As a kid, I’d wear my blanket as a wig and run around in circles until I got dizzy enough to get out of my body, desperate to escape the discomfort of gender dysphoria and intrusive thoughts (which I later learned were symptoms of clinical anxiety and depression). By age 12, I traded that tool for drugs and alcohol to relieve my discomfort and escape reality.

I like this idea of life as a hallway: you can keep opening doors and having these experiences, but then you can always get back in the hallway and walk

At 21, I checked myself into rehab, leaving a week early for yoga-teacher training because I needed to do something with my time and body so that I didn’t drink and use. I thought I would have this spiritual journey, marry rich, and never worry again. I ended up hating it, the yoga training bit, but… I got my certificate. I finished the course. And it dawned on me that I’d run away from most things in my life; not come to a completion; failed to graduate beyond the first and second attempts. So, getting this stupid certificate from a Soho yoga studio was incredibly validating. It made me feel like there are doors that you can open, do your work, and then close. I like this idea of life as a hallway: you can keep opening doors and having these experiences, but then you can always get back in the hallway and walk.

I have just handed in the manuscript for my first book, and last week, I finished editing my debut feature film, I Wish You All the Best. Now, I’m planning to bring these works to the world, and that’s a different set of fears, but I know I can see it to fruition.

So, I have directed, written, produced, acted, and I am a decade sober. Not bad. This summer, I also launched Curran – a safe space on the internet for queer and trans people and our allies to come together; where our voices are respected, valued, and artists are paid for their work, offering a platform to talent in ways that other spaces might not. It’s exhausting to exist in industries that don’t give this value or respect. We’re constantly fighting to have our voices heard and validated, and having to convince people that we’re worthy. My hope is that Curran will be an antidote to what we deal with as storytellers in other infrastructures.

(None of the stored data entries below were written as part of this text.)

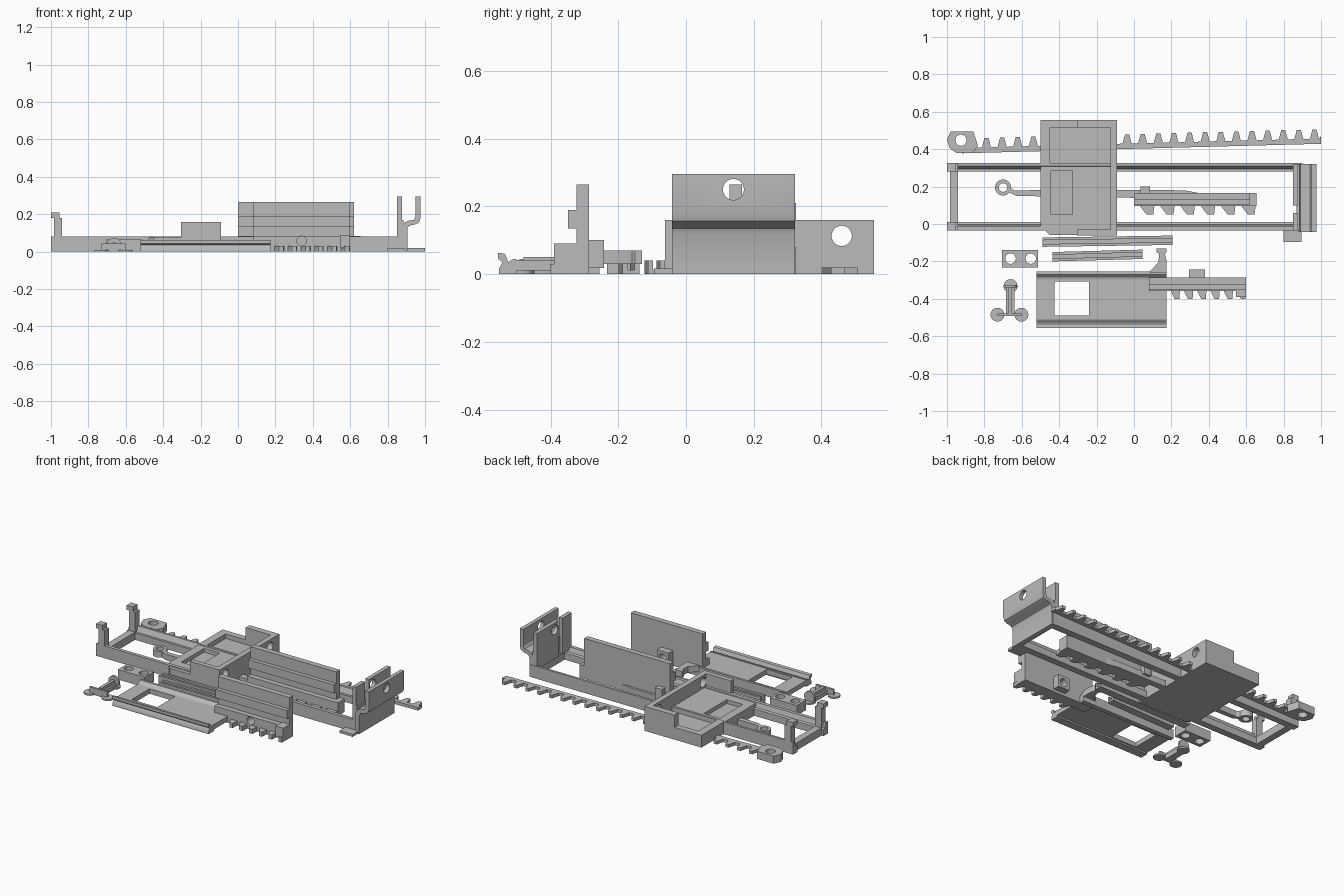
import bpy, bmesh, math
from mathutils import Vector

if "Cube" in bpy.data.objects:
    bpy.data.objects.remove(bpy.data.objects["Cube"])

gray = bpy.data.materials.new("plain_gray")
gray.diffuse_color = (0.5, 0.5, 0.5, 1)
gray.use_nodes = True
gray.node_tree.nodes["Principled BSDF"].inputs["Base Color"].default_value = gray.diffuse_color


def prism(name, pts, lo, hi, axis="z"):
    """Extrude a 2D outline along an axis (x: pts are y,z; y: pts are x,z; z: pts are x,y)."""
    def place(p, t):
        return {"x": (t, p[0], p[1]), "y": (p[0], t, p[1]), "z": (p[0], p[1], t)}[axis]
    bm = bmesh.new()
    a = [bm.verts.new(place(p, lo)) for p in pts]
    b = [bm.verts.new(place(p, hi)) for p in pts]
    bm.faces.new(a)
    bm.faces.new(b[::-1])
    n = len(pts)
    for i in range(n):
        bm.faces.new((a[i], b[i], b[(i + 1) % n], a[(i + 1) % n]))
    bmesh.ops.recalc_face_normals(bm, faces=bm.faces)
    me = bpy.data.meshes.new(name)
    bm.to_mesh(me)
    bm.free()
    me.materials.append(gray)
    ob = bpy.data.objects.new(name, me)
    bpy.context.collection.objects.link(ob)
    return ob


def box(name, x0, x1, y0, y1, z0, z1):
    return prism(name, [(x0, y0), (x1, y0), (x1, y1), (x0, y1)], z0, z1)


def circle(cx, cy, r, n=32):
    return [(cx + r * math.cos(2 * math.pi * i / n), cy + r * math.sin(2 * math.pi * i / n)) for i in range(n)]


def cut(ob, cutter):
    m = ob.modifiers.new("cut", "BOOLEAN")
    m.operation, m.object, m.solver = "DIFFERENCE", cutter, "EXACT"
    bpy.context.view_layer.objects.active = ob
    bpy.ops.object.modifier_apply(modifier=m.name)
    bpy.data.objects.remove(cutter)


# Long frame: rails with a sloped inner shoulder, left crossbar, hooked posts
prism("back_rail", [(.28, 0), (.325, 0), (.325, .08), (.31, .08), (.295, .045), (.28, .045)], -1, .9, "x")
prism("front_rail", [(-.035, 0), (.01, 0), (.01, .045), (-.003, .05), (-.012, .08), (-.035, .08)], -1, .9, "x")
box("left_crossbar", -.985, -.94, 0, .29, 0, .05)
for side, y0, y1 in (("front", -.035, .01), ("back", .28, .325)):
    prism(side + "_hook_post", [(-.985, 0), (-.94, 0), (-.94, .18), (-.955, .18), (-.955, .21),
                                (-1, .21), (-1, .18), (-.985, .18)], y0, y1, "y")

# Right end: S-bent outer plate and inner plate with a shaft hole
bracket = prism("end_bracket", [(.88, 0), (.905, 0), (.905, .12), (.912, .135), (.925, .142), (.95, .147),
                                (.968, .157), (.975, .18), (.975, .295), (.95, .295), (.95, .185), (.94, .17),
                                (.91, .165), (.89, .155), (.88, .135)], -.042, .322, "y")
inner = box("inner_end_plate", .85, .876, .10, .322, .06, .295)
box("inner_end_tab", .85, .876, -.035, .06, .06, .295)
box("inner_end_web", .87, .885, -.035, .322, 0, .17)
for ob in (bracket, inner):
    cut(ob, prism("cutter", circle(.14, .25, .031), .8, 1.1, "x"))
box("end_foot", .80, .895, -.095, -.03, 0, .016)

# Cross housing: floor tray, right wall with holes, raised corners
floor = prism("housing_floor", [(-.5, -.01), (-.45, -.06), (-.09, -.06), (-.09, .32), (-.5, .32)], 0, .075)
cut(floor, box("cutter", -.445, -.33, .05, .285, .05, .2))
box("housing_back_floor", -.5, -.09, .32, .555, 0, .05)
box("housing_back_low_wall", -.5, -.305, .515, .555, .0, .08)
box("housing_back_high_wall", -.305, -.09, .515, .555, .0, .16)
box("housing_left_wall", -.5, -.45, .32, .555, 0, .08)
box("housing_front_wall", -.305, -.09, -.062, -.03, .0, .16)
wall = box("housing_right_wall", -.125, -.09, -.062, .555, 0, .16)
for y in (.46, 0):
    cut(wall, prism("cutter", circle(y, .113, .03), -.4, 0, "x"))

# Long gear rack, slightly tilted, with an eyelet
def line(x):
    return .41 + (x + .8) * .026

pts = [(1, line(1) - .028), (1, line(1) + .012)]
x = .965
while x > -.85:
    h = line(x)
    pts += [(x + .024, h), (x + .011, h + .05), (x - .011, h + .05), (x - .024, h)]
    x -= .0835
pts += [(-.88, .41), (-.92, .378)]
prism("long_rack", pts, 0, .02)
eye = prism("rack_eyelet", [(-.86, .38), (-.835, .42), (-.86, .495), (-.98, .495), (-1, .45),
                            (-.985, .405), (-.95, .38)], 0, .05)
cut(eye, prism("cutter", circle(-.925, .448, .03), -.1, .2))

# Two toothed slide walls
def slide_wall(name, x0, x1, y, tooth_x0, tooth_x1):
    """y is the back face; the wall faces the front."""
    prof = [(0, .03), (0, .265), (-.036, .265), (-.036, .19), (-.062, .19), (-.062, .135),
            (-.036, .135), (-.036, .085), (-.07, .085), (-.07, .03)]
    ob = prism(name + "_wall", [(y + a, b) for a, b in prof], x0, x1, "x")
    box(name + "_tooth_base", x0, x1, y - .07, y, 0, .03)
    p = [(tooth_x0, y - .065)]
    n = 6
    step = (tooth_x1 - tooth_x0) / n
    for i in range(n):
        a = tooth_x0 + i * step
        p += [(a + .3 * step, y - .07), (a + .62 * step, y - .115), (a + .95 * step, y - .115), (a + step, y - .07)]
    p += [(tooth_x1, y - .065)]
    prism(name + "_teeth", p, 0, .03)
    return ob

slide_wall("back_slide", 0, .62, .165, 0, .65)
box("back_slide_end", .615, .655, .095, .165, 0, .085)
box("back_slide_pad", .035, .085, .16, .2, .02, .1)
front = slide_wall("front_slide", .08, .6, -.287, .175, .6)
box("front_slide_end", .545, .6, -.39, -.32, .02, .09)
pad = box("front_slide_pad", .295, .38, -.288, -.242, .018, .1)
for ob in (front, pad):
    cut(ob, prism("cutter", circle(.34, .057, .026), -.5, -.2, "y"))

# Ring-ended latch arm
ring = prism("latch_ring", circle(-.7, .195, .043), 0, .04)
cut(ring, prism("cutter", circle(-.7, .195, .023), -.1, .2))
prism("latch_arm", [(-.67, .17), (-.63, .15), (.0, .14), (.0, .125), (.36, .15), (.36, .163),
                    (.27, .18), (-.1, .183), (-.64, .18), (-.67, .2)], 0, .04)

# Two loose channel strips
def channel(name, x0, x1, y0, y1, w):
    def strip(part, a, b, z0, z1):
        prism(name + part, [(x0, y0 + a), (x1, y1 + a), (x1, y1 + b), (x0, y0 + b)], z0, z1)
    strip("_base", 0, w, 0, .012)
    strip("_front_lip", 0, .015, .012, .04)
    strip("_back_lip", w - .015, w, .012, .04)

channel("long_channel", -.49, .205, -.122, -.112, .05)
channel("short_channel", -.435, .045, -.2, -.187, .05)

# Drilled spacer block
spacer = box("spacer_block", -.705, -.512, -.233, -.138, 0, .065)
for x in (-.66, -.552):
    cut(spacer, prism("cutter", circle(x, -.185, .028), -.1, .2))

# Small T link standing on three round pads
for i, (x, y) in enumerate(((-.66, -.332), (-.73, -.485), (-.602, -.485))):
    prism("link_pad_%d" % i, circle(x, y, .037), 0, .01)
prism("link_disc", circle(-.662, .03, .037)[:], -.34, -.325, "y").location.z = .007
box("link_stem", -.685, -.64, -.48, -.34, 0, .03)
box("link_rib", -.672, -.652, -.48, -.34, .03, .05)
box("link_crossbar", -.73, -.602, -.492, -.478, 0, .045)

# Sliding cover with window, lips and finger
cover = box("cover_plate", -.52, .175, -.51, -.28, .01, .042)
cut(cover, box("cutter", -.425, -.24, -.49, -.307, -.1, .2))
prism("cover_front_lip", [(-.5, 0), (-.5, .045), (-.51, .045), (-.525, .035), (-.535, .06), (-.555, .063),
                          (-.555, .045), (-.542, .035), (-.553, .015), (-.553, 0)], -.52, .175, "x")
prism("cover_back_lip", [(-.285, 0), (-.255, 0), (-.255, .06), (-.27, .06), (-.285, .045), (-.305, .04)],
      -.52, .175, "x")
prism("cover_finger", [(.08, -.26), (.13, -.205), (.135, -.16), (.12, -.15), (.12, -.13), (.175, -.13),
                       (.175, -.15), (.165, -.16), (.175, -.2), (.175, -.26)], .03, .07)

# Rest the assembly exactly on the ground plane
bpy.context.view_layer.update()
for ob in bpy.data.objects:
    low = min((ob.matrix_world @ v.co).z for v in ob.data.vertices)
    if low < 0:
        ob.location.z -= low
for ob in bpy.data.objects:
    bpy.ops.object.select_all(action="DESELECT")
    ob.select_set(True)
    bpy.context.view_layer.objects.active = ob
    bpy.ops.object.shade_smooth_by_angle(angle=math.radians(30))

Ultimately, though, I’m not going to be finishing Curran. It’s a much larger idea than I could take responsibility for. In the future, it will be doing its own thing – a household name, even; a platform by us, for all. I hope that cis straight people engage with it, that our excellent storytelling and products reach a larger audience than the LGBTQ+ community. I hope for a less divisive way of living overall; that everyone can feel autonomous and independent in their space without making other people smaller.

I also hope, future Tommy, that we are a person who is patient and able to slow down, who can set boundaries with ease, who knows how to say ‘no’; a person who’s able to communicate her needs and desires without going to bed that night in a panic that she might have attacked somebody.

I’d like for us to have published many books and to be a film director who has done good work – work that we’re incredibly proud of and some I’m sure we’re embarrassed by. We won’t hold ourselves to a gold standard of every single endeavor and we will keep growing, prospering and moving fearlessly into the future. We will have what I’ve always wanted: a complex, very human experience.



Having just edited her debut feature film, I Wish You All The Best, Dorfman is now launching a platform for queer and trans people


in season 7 of our Incredible Women podcast: Vision and Voice

A letter to my future self: